Mental Skills Foundation: Have you ever heard someone say something like, “I’m awful at school” that either prevents them from enrolling in classes or negatively impacts their performance in a course? Have you heard someone vent about how running isn’t their thing? Your beliefs about your ability to grow and improve can either set you up to reach your full potential or cause you to plateau early. You can learn to identify how your beliefs may be holding you back and how to get your thoughts to start working for you, rather than against you.
Building Confidence: If you have ever struggled to approach a situation with confidence, like giving a brief to leadership, qualifying with your weapon, taking a course, or passing the ACFT, Resilience training can help you learn how to build your confidence and the confidence of your team. By identifying personal strengths, learning how high performers interpret failure and success, and correcting ineffective thoughts, you can look at new challenges as an opportunity instead of a threat.

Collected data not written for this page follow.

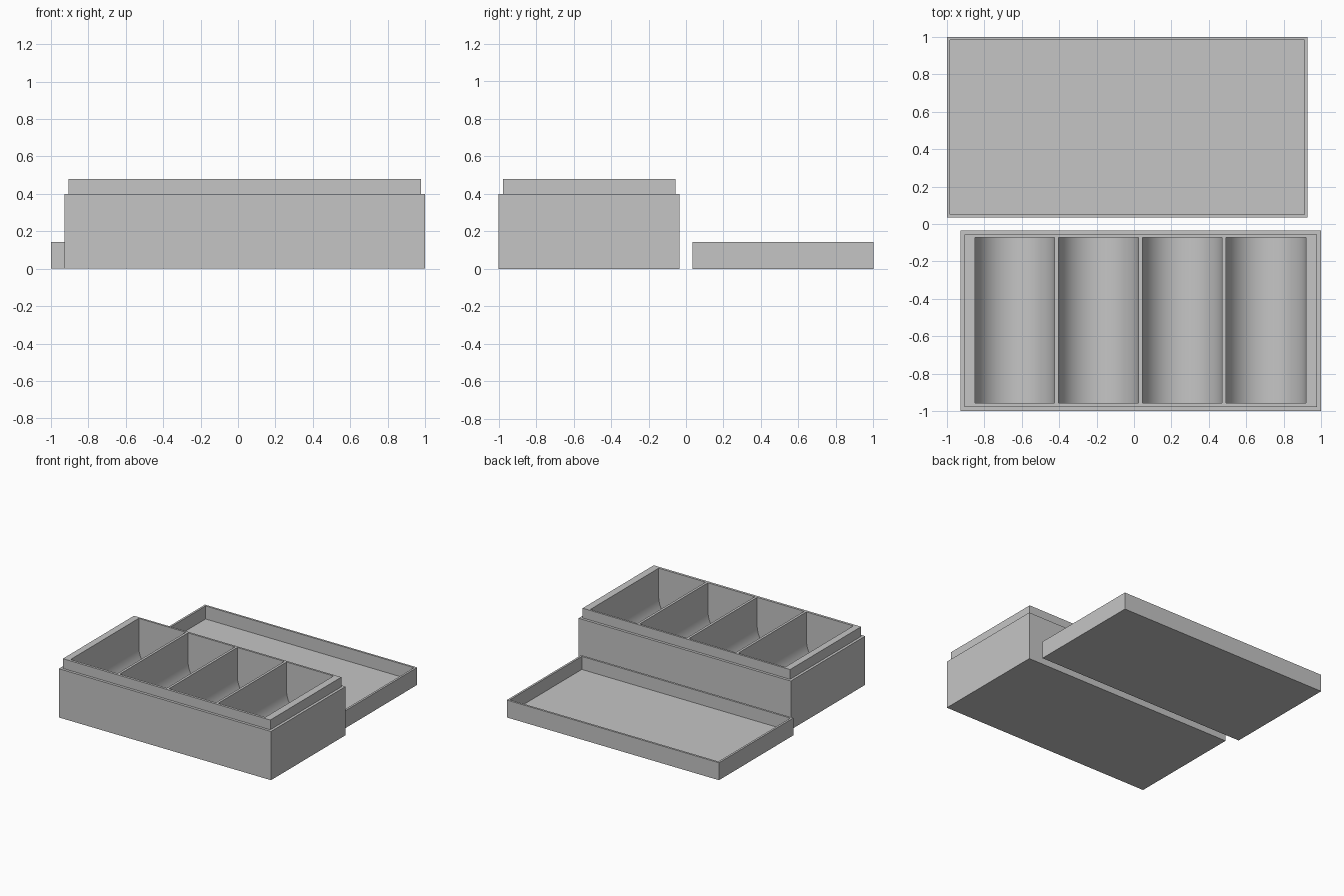
import bpy
import bmesh
import math

cube = bpy.data.objects.get("Cube")
if cube:
    bpy.data.objects.remove(cube, do_unlink=True)

WIDTH, DEPTH = 1.928, 0.966          # outer footprint shared by box and lid
BOX_X, BOX_Y = 0.036, -0.517
FLOOR = 0.036

grey = bpy.data.materials.new("plain grey")
grey.use_nodes = True
grey.diffuse_color = (0.56, 0.56, 0.56, 1)
grey.node_tree.nodes["Principled BSDF"].inputs["Base Color"].default_value = grey.diffuse_color


def add_object(name, bm, location):
    bmesh.ops.recalc_face_normals(bm, faces=bm.faces)
    mesh = bpy.data.meshes.new(name)
    bm.to_mesh(mesh)
    bm.free()
    mesh.materials.append(grey)
    obj = bpy.data.objects.new(name, mesh)
    obj.location = location
    bpy.context.collection.objects.link(obj)
    return obj


def stepped_box(name, location, steps):
    """Skin rectangular rings given as (inset from footprint, height)."""
    bm = bmesh.new()
    rings = []
    for inset, z in steps:
        hx, hy = WIDTH / 2 - inset, DEPTH / 2 - inset
        rings.append([bm.verts.new((sx * hx, sy * hy, z))
                      for sx, sy in ((-1, -1), (1, -1), (1, 1), (-1, 1))])
    for low, high in zip(rings, rings[1:]):
        for i in range(4):
            j = (i + 1) % 4
            bm.faces.new((low[i], low[j], high[j], high[i]))
    bm.faces.new(rings[0][::-1])
    bm.faces.new(rings[-1])
    return add_object(name, bm, location)


def trough_cutter(name, location, radius, length, top):
    """Round-bottomed channel running front to back."""
    bm = bmesh.new()
    segments = 48
    profile = [(-radius, top), (radius, top)]
    for i in range(segments + 1):
        a = -math.pi * i / segments
        profile.append((radius * math.cos(a), FLOOR + radius + radius * math.sin(a)))
    face = bm.faces.new([bm.verts.new((x, -length / 2, z)) for x, z in profile])
    result = bmesh.ops.extrude_face_region(bm, geom=[face])
    moved = [v for v in result["geom"] if isinstance(v, bmesh.types.BMVert)]
    bmesh.ops.translate(bm, verts=moved, vec=(0, length, 0))
    obj = add_object(name, bm, location)
    obj.hide_render = True
    return obj


# Box with a raised lip that the lid slides over
box = stepped_box("compartment_box", (BOX_X, BOX_Y, 0),
                  [(0, 0), (0, 0.4), (0.022, 0.4), (0.022, 0.48)])

# Four round-bottomed compartments
bpy.context.view_layer.objects.active = box
for i in range(4):
    x = BOX_X - 0.002 + (i - 1.5) * 0.4475
    cutter = trough_cutter("compartment_cutter", (x, BOX_Y + 0.002, 0), 0.2135, 0.885, 0.6)
    mod = box.modifiers.new("compartment", "BOOLEAN")
    mod.operation = "DIFFERENCE"
    mod.solver = "EXACT"
    mod.object = cutter
    bpy.context.view_layer.update()
    bpy.ops.object.modifier_apply(modifier=mod.name)
    bpy.data.objects.remove(cutter, do_unlink=True)

# Shallow lid lying open side up behind the box
stepped_box("lid", (-BOX_X, -BOX_Y, 0),
            [(0, 0), (0, 0.143), (0.017, 0.143), (0.017, FLOOR)])

# Smooth channels, crisp corners
for obj in bpy.context.selected_objects:
    obj.select_set(False)
box.select_set(True)
bpy.ops.object.shade_smooth_by_angle(angle=math.radians(30))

Attention Control: Peak performance requires us to put our attention in the right place at the right time. Our attention can be internal (focused on thought or sensations in the body like pain) or external (look broadly at our environment or focused specifically on a target). When you’re qualifying on your weapon, has your mind ever wandered to doubts about qualifying, an argument you had earlier, physical discomfort, weather, or noise around you? You can learn to manage distractions, identify where your attention should be, and then direct your brain there in the moment so you can set yourself up for peak performance.
Energy Management: Different performances require different levels of energy, for example, the two-mile run vs. the sprint, drag, carry. Understanding those differences allows you to prioritize what you can control and be more deliberate with how you use your energy, and how to utilize breathing techniques to help you maintain composure and maximize recovery opportunities

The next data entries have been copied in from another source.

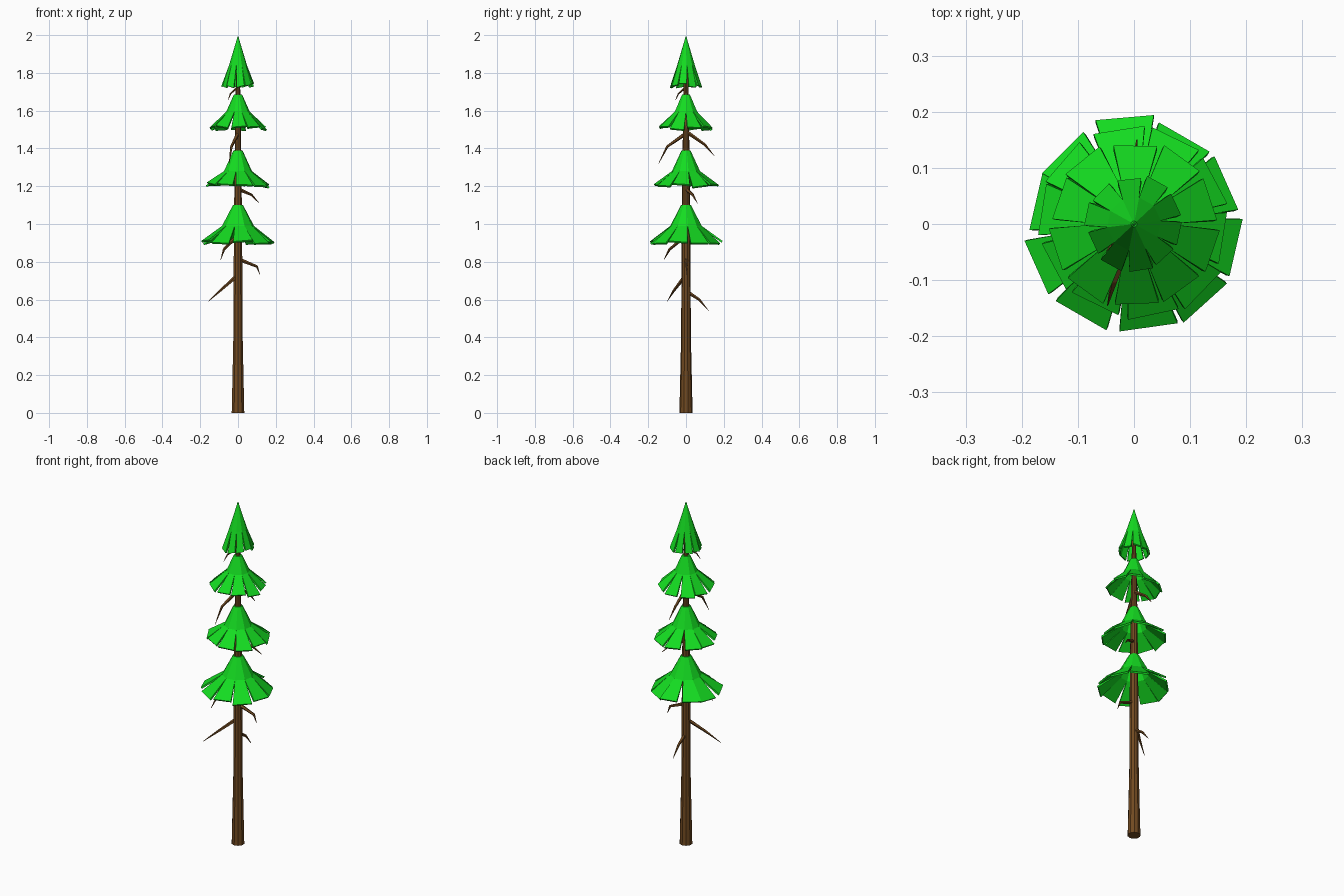
import bpy, math, random
from mathutils import Vector

if "Cube" in bpy.data.objects:
    bpy.data.objects.remove(bpy.data.objects["Cube"])

random.seed(4)


def material(name, rgb):
    m = bpy.data.materials.new(name)
    m.diffuse_color = (*rgb, 1)
    m.use_nodes = True
    m.node_tree.nodes["Principled BSDF"].inputs["Base Color"].default_value = m.diffuse_color
    return m


BARK = material("bark", (0.165, 0.068, 0.015))
NEEDLES = material("needles", (0.007, 0.72, 0.015))


def add_mesh(name, verts, faces, mat):
    me = bpy.data.meshes.new(name)
    me.from_pydata([tuple(v) for v in verts], [], faces)
    me.materials.append(mat)
    ob = bpy.data.objects.new(name, me)
    bpy.context.collection.objects.link(ob)
    return ob


def tube(name, points, radii, sides, mat):
    """Tapered tube with flat faces along a path."""
    pts = [Vector(p) for p in points]
    verts, faces = [], []
    for i, (p, r) in enumerate(zip(pts, radii)):
        d = (pts[min(i + 1, len(pts) - 1)] - pts[max(i - 1, 0)]).normalized()
        ref = Vector((1, 0, 0)) if abs(d.z) > 0.9 else Vector((0, 0, 1))
        u = d.cross(ref).normalized()
        w = d.cross(u)
        for k in range(sides):
            a = 2 * math.pi * k / sides
            verts.append(p + r * (u * math.cos(a) + w * math.sin(a)))
    for i in range(len(pts) - 1):
        for k in range(sides):
            a, b = i * sides + k, i * sides + (k + 1) % sides
            faces.append((a, b, b + sides, a + sides))
    n = len(verts)
    faces += [tuple(reversed(range(sides))), tuple(range(n - sides, n))]
    return add_mesh(name, verts, faces, mat)


def polar(r, deg, z):
    a = math.radians(deg)
    return Vector((r * math.cos(a), r * math.sin(a), z))


# angles of the ten hanging boughs, shared by all tiers
ANGLES = [24, 60, 95, 135, 167, 204, 240, 278, 312, 347]


def tier(name, top, mid, tip, half_width, turn):
    """Skirt of ten boughs: joined collar above, separate flaps below."""
    n = len(ANGLES)
    verts, faces = [], []
    for r, z in (top, mid):
        verts += [polar(r, 6 + turn + 36 * k, z) for k in range(n)]
    for k, ang in enumerate(ANGLES):
        j = (k + 1) % n
        faces.append((k, n + k, n + j, j))
        r = tip[0] * random.uniform(0.95, 1.03)
        z = tip[1] + random.uniform(-0.008, 0.012)
        c = polar(r, ang + turn, z)
        side = polar(half_width, ang + turn + 90, random.uniform(-0.006, 0.006))
        b = len(verts)
        verts += [c - side, c + side]
        faces.append((n + k, b, b + 1, n + j))
    faces.append(tuple(range(n)))
    ob = add_mesh(name, verts, faces, NEEDLES)
    mod = ob.modifiers.new("thickness", "SOLIDIFY")
    mod.thickness = 0.01
    mod.offset = -1


# trunk
tube("trunk", [(0, 0, z) for z in (0, 0.4, 0.95, 1.4, 1.8)],
     (0.035, 0.026, 0.023, 0.018, 0.011), 10, BARK)

# foliage tiers: (radius, height) of top, middle and tip
tier("foliage_bottom", (0.027, 1.10), (0.085, 0.99), (0.186, 0.905), 0.052, 0)
tier("foliage_lower", (0.024, 1.39), (0.075, 1.28), (0.166, 1.207), 0.046, 4)
tier("foliage_upper", (0.022, 1.685), (0.062, 1.595), (0.146, 1.505), 0.039, -6)
tier("foliage_top", (0.001, 1.995), (0.048, 1.84), (0.084, 1.732), 0.021, 1)

# dead branches: root, bend, tip
BRANCHES = [
    [(0, 0, 0.73), (-0.09, -0.062, 0.65), (-0.157, -0.1, 0.59)],
    [(0, 0, 0.645), (0.0, 0.07, 0.60), (0.0, 0.12, 0.54)],
    [(0, 0, 0.815), (0.1, 0.005, 0.775), (0.117, 0.005, 0.73)],
    [(0, 0, 0.94), (-0.075, -0.088, 0.865), (-0.092, -0.117, 0.81)],
    [(0, 0, 1.185), (0.07, 0.035, 1.155), (0.112, 0.06, 1.11)],
    [(0, 0, 1.49), (0.0, 0.1, 1.42), (0.005, 0.15, 1.36)],
    [(0, 0, 1.48), (-0.035, -0.1, 1.41), (-0.047, -0.145, 1.32)],
    [(0, 0, 1.725), (-0.04, -0.04, 1.69), (-0.053, -0.056, 1.655)],
]
for i, path in enumerate(BRANCHES):
    s = 0.6 if i == 7 else 1
    tube(f"branch_{i + 1}", path, (0.011 * s, 0.007 * s, 0.001), 5, BARK)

Goal Setting: We often set goals but then get side-tracked by other demands or can’t sustain the motivation over the long-term. Sometimes we may find ourselves in charge of assigning and overseeing tasks, but no one seems to be motivated to get the job done (or done right). You can learn research-based techniques to help coach yourself and others to sustain motivation and effort over the long term so you can meet goals.
Imagery: Frequently, there are important tasks or performances we need to execute but we don’t have the time to practice as much as we like. We are learning a new task, like one of the new elements of the ACFT, but can’t practice every day without causing harm to our bodies. Imagery is a proven technique that helps build skill, accelerate learning, and build muscle memory by running through mental rehearsals